§ **PROBLEM TO WORK ON**
Write out exactly the lines that run from the one containing "0.04, bevelEnabled: false" to the end of the entries below, with both end lines included.

§ **MATERIAL SUPPLIED**
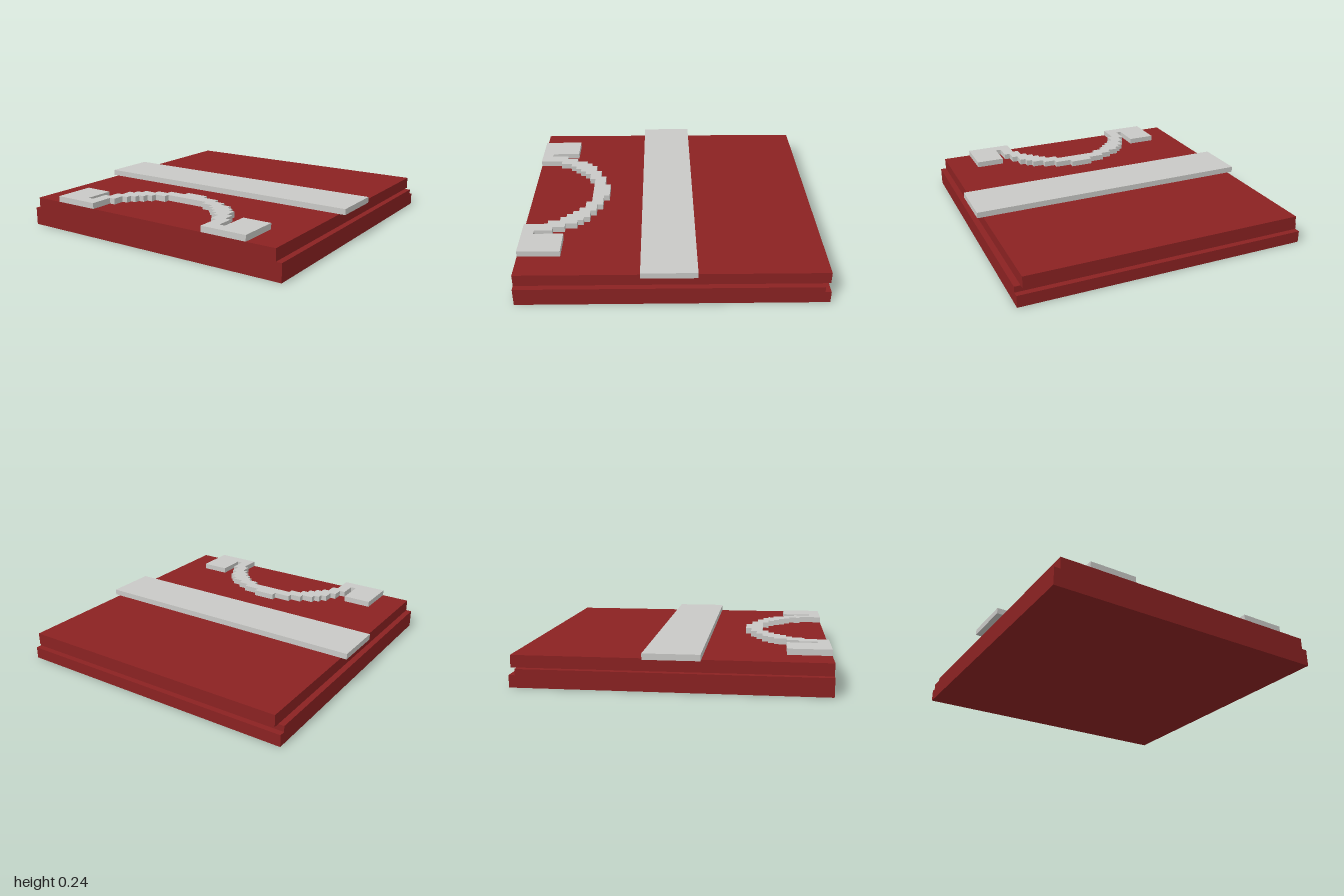
import * as THREE from 'three';

const red = new THREE.MeshStandardMaterial({ color: 0x8b2222 });
red.name = 'darkRed';
const grey = new THREE.MeshStandardMaterial({ color: 0xc9c9c6 });
grey.name = 'lightGrey';

// Box given by its lower and upper corners
function box(name, [x0, y0, z0], [x1, y1, z1], material) {
  const geometry = new THREE.BoxGeometry(x1 - x0, y1 - y0, z1 - z0);
  const mesh = new THREE.Mesh(geometry, material);
  mesh.position.set((x0 + x1) / 2, (y0 + y1) / 2, (z0 + z1) / 2);
  mesh.name = name;
  return mesh;
}

// Stair-step [x, z] corners from a starting z and [x, next z] steps
function stairs(z, steps) {
  const points = [];
  for (const [x, nextZ] of steps) {
    points.push([x, z], [x, nextZ]);
    z = nextZ;
  }
  return points;
}

// Flat stepped arch with a rectangular pad at each end
function createArch() {
  const outer = stairs(0.44, [
    [0.08, 0.48], [0.20, 0.52], [0.28, 0.56], [0.36, 0.60], [0.40, 0.64],
    [0.44, 0.72], [0.48, 0.80], [0.52, 0.92], [0.56, 0.72], [0.76, 1],
  ]);
  const inner = stairs(0.56, [
    [0.16, 0.60], [0.24, 0.64], [0.28, 0.68], [0.32, 0.72],
    [0.36, 0.76], [0.40, 0.84], [0.44, 1],
  ]);
  const half = [...outer, ...inner.reverse()];
  const mirrored = half.map(([x, z]) => [-x, z]).reverse();
  const shape = new THREE.Shape(
    [...half, ...mirrored].map(([x, z]) => new THREE.Vector2(x, -z)));
  const geometry = new THREE.ExtrudeGeometry(shape, { depth: 0.04, bevelEnabled: false });
  geometry.rotateX(-Math.PI / 2);
  const arch = new THREE.Mesh(geometry, grey);
  arch.position.y = 0.2;
  arch.name = 'steppedArch';
  return arch;
}

export function createModel() {
  const model = new THREE.Group();
  model.name = 'panel';
  model.add(
    // Base slab, with a groove along the back and rebates along both sides
    box('baseSlab', [-1, 0, -1], [1, 0.08, 1], red),
    box('grooveLayer', [-1, 0.08, -0.96], [1, 0.12, 1], red),
    box('topSlab', [-0.96, 0.12, -1], [0.96, 0.2, 1], red),
    // Raised band across the full width
    box('crossBand', [-1, 0.2, -0.16], [1, 0.24, 0.2], grey),
    createArch(),
  );
  return model;
}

§ **YOUR SOLUTION**
  const geometry = new THREE.ExtrudeGeometry(shape, { depth: 0.04, bevelEnabled: false });
  geometry.rotateX(-Math.PI / 2);
  const arch = new THREE.Mesh(geometry, grey);
  arch.position.y = 0.2;
  arch.name = 'steppedArch';
  return arch;
}

export function createModel() {
  const model = new THREE.Group();
  model.name = 'panel';
  model.add(
    // Base slab, with a groove along the back and rebates along both sides
    box('baseSlab', [-1, 0, -1], [1, 0.08, 1], red),
    box('grooveLayer', [-1, 0.08, -0.96], [1, 0.12, 1], red),
    box('topSlab', [-0.96, 0.12, -1], [0.96, 0.2, 1], red),
    // Raised band across the full width
    box('crossBand', [-1, 0.2, -0.16], [1, 0.24, 0.2], grey),
    createArch(),
  );
  return model;
}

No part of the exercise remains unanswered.